Tearing a page from such films as Single White Female, The Hand That Rocks the Cradle and Orphan, Ma centers around Octavia Spencer, here playing with major gusto an isolated and lonely woman named Sue Ann who becomes friends with a group of teens. She eventually allows the group to use the basement in her home as ground zero for their parties. But there are caveats to this. No cursing is allowed for whatever debauchery the friends can come up with and a sober friend must always be present during said partying. Oh and yeah, one more minor rule: They must never, ever tread upstairs. You know, just ‘cause.
In the tradition of some of the above named horror flicks, Ma (the name Spencer’s character insists her new teenage friends call her by) starts the story subtly and slightly off-kilter until slowly she becomes obsessed with her young protégé’s.

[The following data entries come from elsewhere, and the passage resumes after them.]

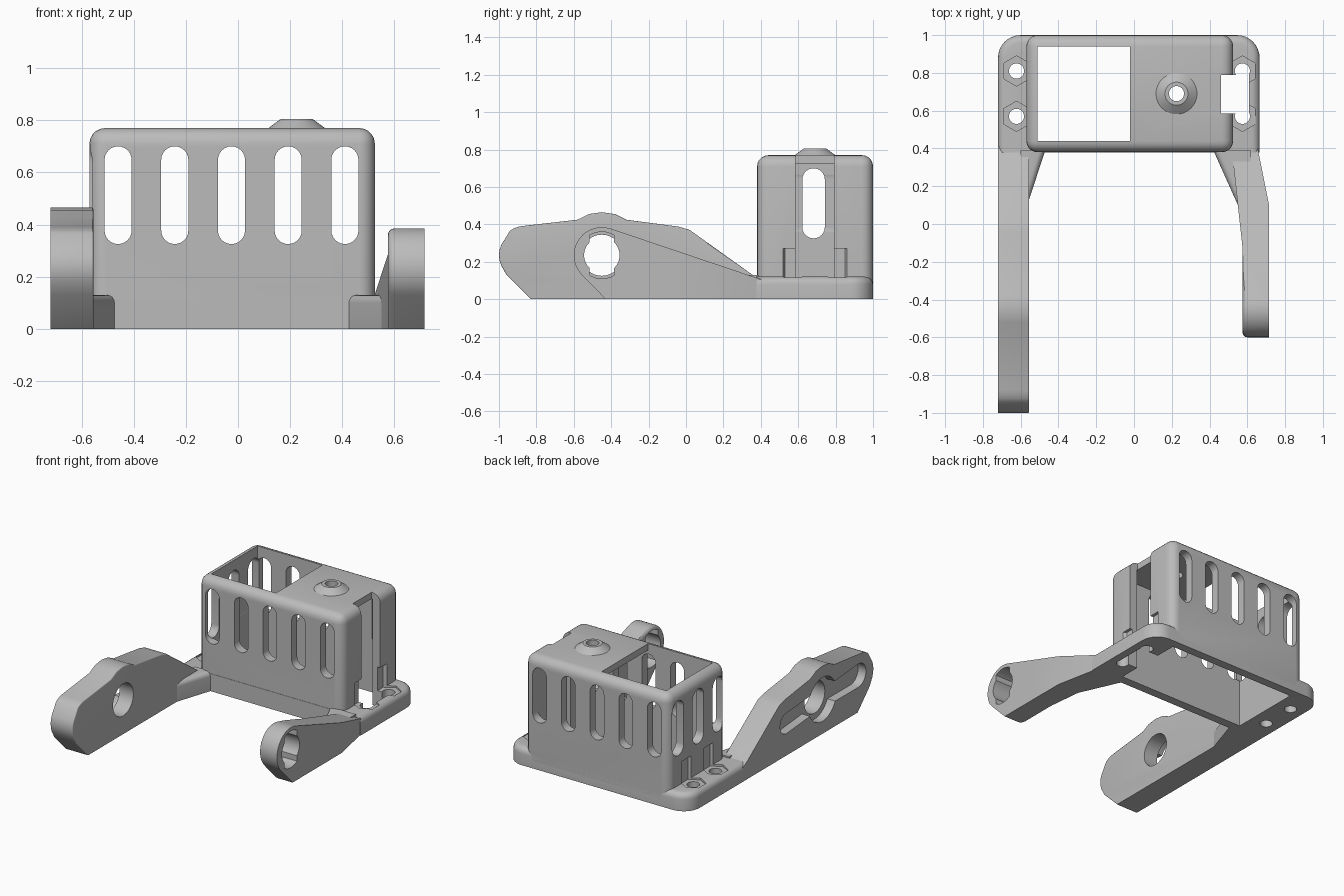
import bpy, bmesh
from math import sin, cos, radians, pi
from mathutils import Vector

old = bpy.data.objects.get("Cube")
if old:
    bpy.data.objects.remove(old, do_unlink=True)

grey = bpy.data.materials.new("plain grey")
grey.use_nodes = True
GREY = (0.5, 0.5, 0.5, 1)
grey.diffuse_color = GREY
grey.node_tree.nodes["Principled BSDF"].inputs["Base Color"].default_value = GREY


def place(axis, p, d):
    """Put a 2D point p at depth d along an axis."""
    return {"x": (d, p[0], p[1]), "y": (p[0], d, p[1]), "z": (p[0], p[1], d)}[axis]


def prism(name, axis, pts, lo, hi, bevels=()):
    """Extrude an outline; bevels holds (rule, width, segments)."""
    bm = bmesh.new()
    a = [bm.verts.new(place(axis, p, lo)) for p in pts]
    b = [bm.verts.new(place(axis, p, hi)) for p in pts]
    n = len(pts)
    bm.faces.new(a)
    bm.faces.new(b)
    for i in range(n):
        j = (i + 1) % n
        bm.faces.new((a[i], a[j], b[j], b[i]))
    bmesh.ops.recalc_face_normals(bm, faces=bm.faces)
    for rule, width, segs in bevels:
        edges = [e for e in bm.edges if rule(e.verts[0].co, e.verts[1].co)]
        bmesh.ops.bevel(bm, geom=edges, offset=width, segments=segs,
                        profile=0.5, affect="EDGES", clamp_overlap=True)
    mesh = bpy.data.meshes.new(name)
    bm.to_mesh(mesh)
    bm.free()
    mesh.materials.append(grey)
    ob = bpy.data.objects.new(name, mesh)
    bpy.context.collection.objects.link(ob)
    return ob


def rect(x0, x1, y0, y1):
    return [(x0, y0), (x1, y0), (x1, y1), (x0, y1)]


def arc(cx, cy, r, start, end, n):
    return [(cx + r * cos(radians(start + (end - start) * i / n)),
             cy + r * sin(radians(start + (end - start) * i / n))) for i in range(n + 1)]


def ring(cx, cy, r, n=32, turn=0):
    return arc(cx, cy, r, turn, turn + 360, n)[:-1]


def upright_slot(c, half, lo, hi):
    return arc(c, hi - half, half, 0, 180, 12) + arc(c, lo + half, half, 180, 360, 12)


def cut(targets, axis, pts, lo, hi):
    """Subtract an extruded outline from each target."""
    cutter = prism("cutter", axis, pts, lo, hi)
    cutter.hide_render = True
    for ob in targets:
        mod = ob.modifiers.new("cut", "BOOLEAN")
        mod.operation, mod.solver, mod.object = "DIFFERENCE", "EXACT", cutter
        bpy.context.view_layer.objects.active = ob
        bpy.ops.object.modifier_apply(modifier=mod.name)
    bpy.data.objects.remove(cutter, do_unlink=True)


def vertical(p, q):
    return abs(p.z - q.z) > 0.05


# Housing with rounded corners, and the base plate below it
TOP, BASE = 0.77, 0.12
housing = prism("housing", "z", rect(-0.57, 0.525, 0.38, 1.0), 0.05, TOP,
                [(lambda p, q: max(p.z, q.z) > 0.7, 0.06, 5)])
base = prism("base_plate", "z", rect(-0.72, 0.665, 0.378, 1.0), 0, BASE,
             [(lambda p, q: vertical(p, q) and p.y > 0.9, 0.12, 8),
              (lambda p, q: min(p.z, q.z) > 0.1 and max(p.y, q.y) > 0.4, 0.04, 4)])
shell = [housing, base]

# Hollow inside, roof opening and the side channel
cut(shell, "z", rect(-0.51, 0.465, 0.44, 0.94), -0.1, 0.725)
cut([housing], "z", rect(-0.51, -0.02, 0.44, 0.94), 0.6, 0.9)
cut(shell, "z", rect(0.46, 0.61, 0.585, 0.79), -0.1, 0.9)

# Vent slots: five through front and back, three in the right wall
for i in range(5):
    cut([housing], "y", upright_slot(-0.46 + 0.2175 * i, 0.052, 0.325, 0.7), 0.3, 1.1)
for i in range(3):
    cut([housing], "x", upright_slot(0.465 + 0.217 * i, 0.06, 0.325, 0.7), -0.7, -0.45)

# Screw holes with hexagonal nut pockets
for x in (-0.622, 0.574):
    for y in (0.57, 0.81):
        cut(shell, "z", ring(x, y, 0.08, 6, 90), 0.108, 0.27)
        cut([base], "z", ring(x, y, 0.04), -0.1, 0.2)

# Conical boss on the roof with its hole
boss = prism("roof_boss", "z", ring(0.225, 0.69, 0.122, 48), TOP - 0.01, 0.805)
for v in boss.data.vertices:
    if v.co.z > 0.8:
        v.co.x = 0.225 + (v.co.x - 0.225) * 0.5
        v.co.y = 0.69 + (v.co.y - 0.69) * 0.5
cut([housing, boss], "z", ring(0.225, 0.69, 0.04), 0.6, 0.9)

# Long right arm, rounded along its inner face
PY, PZ = -0.45, 0.235
long_outline = ([(-0.83, 0), (-0.96, 0.13)] + arc(-0.88, 0.25, 0.125, 200, 140, 4)
                + arc(-0.86, 0.25, 0.142, 125, 98, 3)
                + [(-0.58, 0.425), (-0.52, 0.455), (PY, 0.465), (-0.38, 0.455), (-0.32, 0.425),
                   (-0.04, 0.388), (0.02, 0.37), (0.37, 0.12), (0.41, 0.1), (0.41, 0)])
long_outline[2:7] = arc(-0.87, 0.235, 0.13, 205, 140, 5)
long_arm = prism("long_right_arm", "x", long_outline, -0.72, -0.555,
                 [(lambda p, q: min(p.x, q.x) > -0.56 and max(p.z, q.z) > 0.01
                   and max(p.y, q.y) < 0.4, 0.035, 4)])

# Horn-shaped pocket on its outer face, and the pivot hole
pocket = (arc(-0.84, 0.25, 0.08, 90, 270, 10) + arc(PY, PZ, 0.15, 205, 335, 14)
          + arc(-0.06, 0.22, 0.07, -90, 90, 10) + arc(PY, PZ, 0.15, 30, 150, 14))
cut([long_arm], "x", pocket, -0.8, -0.66)
cut([long_arm], "x", ring(PY, PZ, 0.11), -0.8, -0.5)

# Short left arm: round eye, tapered in plan
short_outline = arc(PY, PZ, 0.15, 72, 225, 18) + [(-0.43, 0), (0.4, 0), (0.4, 0.107)]
short_arm = prism("short_left_arm", "x", short_outline, 0.575, 0.715,
                  [(lambda p, q: max(p.x, q.x) < 0.58 and max(p.z, q.z) > 0.01
                    and max(p.y, q.y) < 0.39, 0.025, 4)])
bm = bmesh.new()
bm.from_mesh(short_arm.data)
for y in (-0.13, 0.1):
    bmesh.ops.bisect_plane(bm, geom=bm.verts[:] + bm.edges[:] + bm.faces[:],
                           plane_co=Vector((0, y, 0)), plane_no=Vector((0, 1, 0)))
for v in bm.verts:
    if v.co.x > 0.7:
        v.co.x -= max(0, v.co.y - 0.1) * 0.2
    else:
        v.co.x -= max(0, v.co.y + 0.13) * 0.11
bm.to_mesh(short_arm.data)
bm.free()

# Keyed pivot hole
key = []
for side in (0, 180):
    key += arc(PY, PZ, 0.095, side - 46, side + 46, 10)
    key += arc(PY, PZ, 0.125, side + 58, side + 122, 8)
cut([short_arm], "x", key, 0.5, 0.8)

# Gussets between arms and housing
for name, pts in (("right_gusset", [(-0.47, 0.39), (-0.6, 0.39), (-0.6, 0.13), (-0.555, 0.13)]),
                  ("left_gusset", [(0.42, 0.39), (0.62, 0.39), (0.62, 0.1), (0.55, 0.1)])):
    prism(name, "z", pts, 0, 0.13,
          [(lambda p, q: min(p.z, q.z) > 0.1 and abs(p.y - q.y) > 0.1
            and min(abs(p.x), abs(q.x)) < 0.5, 0.03, 4)])

# Smooth rounded parts, keep hard edges
for ob in list(bpy.context.collection.objects):
    if ob.type == "MESH" and grey.name in ob.data.materials:
        bpy.ops.object.select_all(action="DESELECT")
        ob.select_set(True)
        bpy.context.view_layer.objects.active = ob
        bpy.ops.object.shade_smooth_by_angle(angle=pi / 6)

Ma’s one real virtue comes from the cheese inherent in the story. This is a movie that you put on as background noise to the late night party and the movie where you pluck uber-cheesy lines from the dialogue as you would overripe fruit from a low-hanging tree. In that sense, in the utter predictability and the over the top logic of the plot, it comes out ahead until you realize everyone involved in the making of Ma is expressly going out of their way not to make that movie. That very air of conceit (and obliviousness?) takes the fun out of the proceedings.

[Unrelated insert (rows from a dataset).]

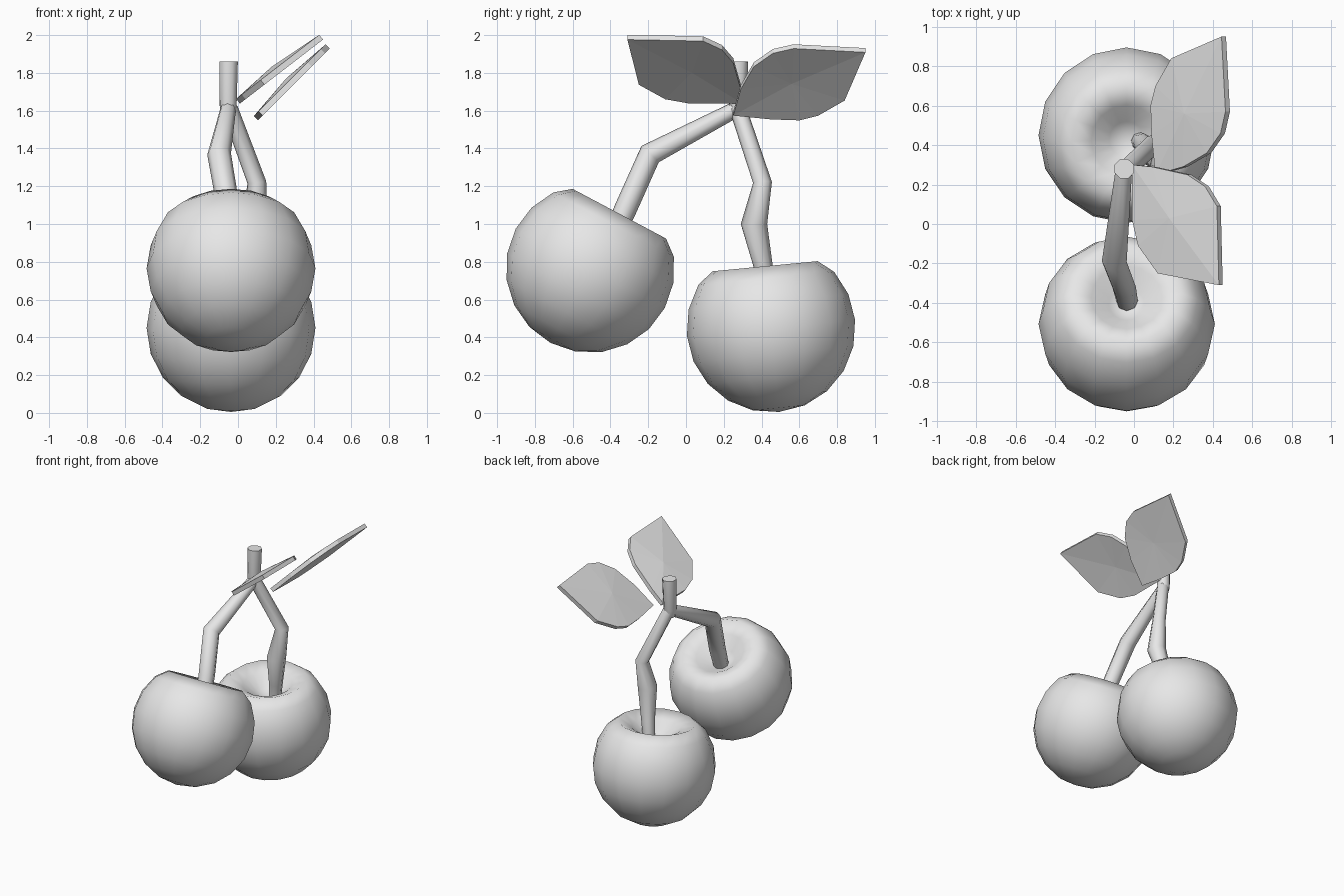
import bpy, bmesh, math
from mathutils import Vector

cube = bpy.data.objects.get("Cube")
if cube:
    bpy.data.objects.remove(cube, do_unlink=True)

# One plain colour for everything
grey = bpy.data.materials.new("light grey")
grey.diffuse_color = (0.8, 0.8, 0.8, 1)
grey.use_nodes = True
grey.node_tree.nodes["Principled BSDF"].inputs["Base Color"].default_value = (0.8, 0.8, 0.8, 1)


def finish(name, data):
    obj = bpy.data.objects.new(name, data)
    data.materials.append(grey)
    bpy.context.collection.objects.link(obj)
    bpy.ops.object.select_all(action="DESELECT")
    obj.select_set(True)
    bpy.context.view_layer.objects.active = obj
    return obj


def cherry(name, centre, tilt, radius=0.447, sides=16):
    """Lathed ball with a dimple sunk into its top."""
    profile = [(radius * math.cos(math.radians(a)), radius * math.sin(math.radians(a)))
               for a in range(-90, 37, 18)]
    profile += [(0.28, 0.328), (0.18, 0.285), (0.09, 0.21), (0, 0.17)]
    bm = bmesh.new()
    verts = [bm.verts.new((r, 0, h)) for r, h in profile]
    edges = [bm.edges.new(pair) for pair in zip(verts, verts[1:])]
    bmesh.ops.spin(bm, geom=verts + edges, cent=(0, 0, 0), axis=(0, 0, 1),
                   angle=math.tau, steps=sides)
    bmesh.ops.remove_doubles(bm, verts=bm.verts, dist=0.001)
    bmesh.ops.recalc_face_normals(bm, faces=bm.faces)
    mesh = bpy.data.meshes.new(name)
    bm.to_mesh(mesh)
    bm.free()
    obj = finish(name, mesh)
    obj.location = centre
    obj.rotation_euler.x = math.radians(tilt)
    bpy.ops.object.shade_smooth()


def stem(name, points):
    """Tapered tube through (x, y, z, radius) points."""
    curve = bpy.data.curves.new(name, "CURVE")
    curve.dimensions = "3D"
    curve.bevel_depth = 1
    curve.bevel_resolution = 2
    curve.use_fill_caps = True
    spline = curve.splines.new("POLY")
    spline.points.add(len(points) - 1)
    for p, (x, y, z, r) in zip(spline.points, points):
        p.co = (x, y, z, 1)
        p.radius = r
    finish(name, curve)
    bpy.ops.object.convert(target="MESH")
    bpy.ops.object.shade_smooth_by_angle(angle=math.radians(50))


def leaf(name, outline, slope, height, ridge):
    """Thick faceted blade on a sloping plane, raised along its middle."""
    normal = Vector((-slope, 0, 1)).normalized()

    def on_plane(x, y):
        return Vector((x, y, height + slope * x))

    bm = bmesh.new()
    rim = [on_plane(x, y) for x, y in outline]
    mid = on_plane(*ridge)
    layers = []
    for offset, bulge in ((0.016, 0.02), (-0.016, 0.012)):
        ring = [bm.verts.new(p + normal * offset) for p in rim]
        top = bm.verts.new(mid + normal * (offset + bulge))
        for a, b in zip(ring, ring[1:] + ring[:1]):
            bm.faces.new((a, b, top))
        layers.append(ring)
    upper, lower = layers
    for i in range(len(rim)):
        j = (i + 1) % len(rim)
        bm.faces.new((upper[i], upper[j], lower[j], lower[i]))
    bmesh.ops.recalc_face_normals(bm, faces=bm.faces)
    mesh = bpy.data.meshes.new(name)
    bm.to_mesh(mesh)
    bm.free()
    finish(name, mesh)


# Fruit
cherry("front_cherry", (-0.037, -0.507, 0.765), -28)
cherry("back_cherry", (-0.037, 0.45, 0.45), 5.5)

# Trunk and its two branches
stem("stem_top", [(-0.05, 0.28, 1.86, 0.053), (-0.052, 0.275, 1.62, 0.048),
                  (-0.05, 0.27, 1.56, 0.035)])
stem("front_stem", [(-0.052, 0.27, 1.61, 0.042), (-0.1, -0.19, 1.37, 0.063),
                    (-0.05, -0.32, 1.08, 0.06), (-0.035, -0.39, 0.92, 0.055)])
stem("back_stem", [(-0.045, 0.275, 1.61, 0.045), (0.1, 0.405, 1.22, 0.05),
                   (0.085, 0.36, 1.0, 0.07), (0.045, 0.41, 0.77, 0.05),
                   (0.03, 0.42, 0.64, 0.045)])

# Leaves
leaf("front_leaf",
     [(0, 0.3), (0.1, 0.29), (0.28, 0.25), (0.37, 0.19), (0.43, 0.09),
      (0.44, -0.31), (0.13, -0.25), (0.03, -0.11), (0, 0.02)],
     0.77, 1.65, (0.2, 0.03))
leaf("back_leaf",
     [(0.12, 0.25), (0.26, 0.29), (0.38, 0.36), (0.45, 0.46), (0.475, 0.57),
      (0.455, 0.95), (0.2, 0.84), (0.12, 0.7), (0.095, 0.6), (0.1, 0.45)],
     1.0, 1.465, (0.28, 0.56))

There’s many shingles that Ma could have hung its respective hat on: As a commentary on ageism and/or racism wrapped within the confines of a horror movie, as a simple thriller with a devilish twist or another in a long line of teen horror. Ma is about all of these and yet about nothing at all: The casting of Octavia Spencer – easily the best thing in Ma – precludes it from becoming I Know What You Did Last Summer Part 20 (seriously, how long has that film series been on extended life-support?). Ms. Spencer is simply too good of an actress to not elevate the movie when she is onscreen. But the movie’s one real virtue is also its conundrum: Spencer seems to be too good for the part as written and watching her in this you long to see her in something more deserving of her attention as an Oscar nominated actress. Yet it’s almost as if Tate Taylor’s own ambitions for what he wants the movie to be is too much weight for what essentially is a Lifetime movie of the week to carry. The bottom does not hold.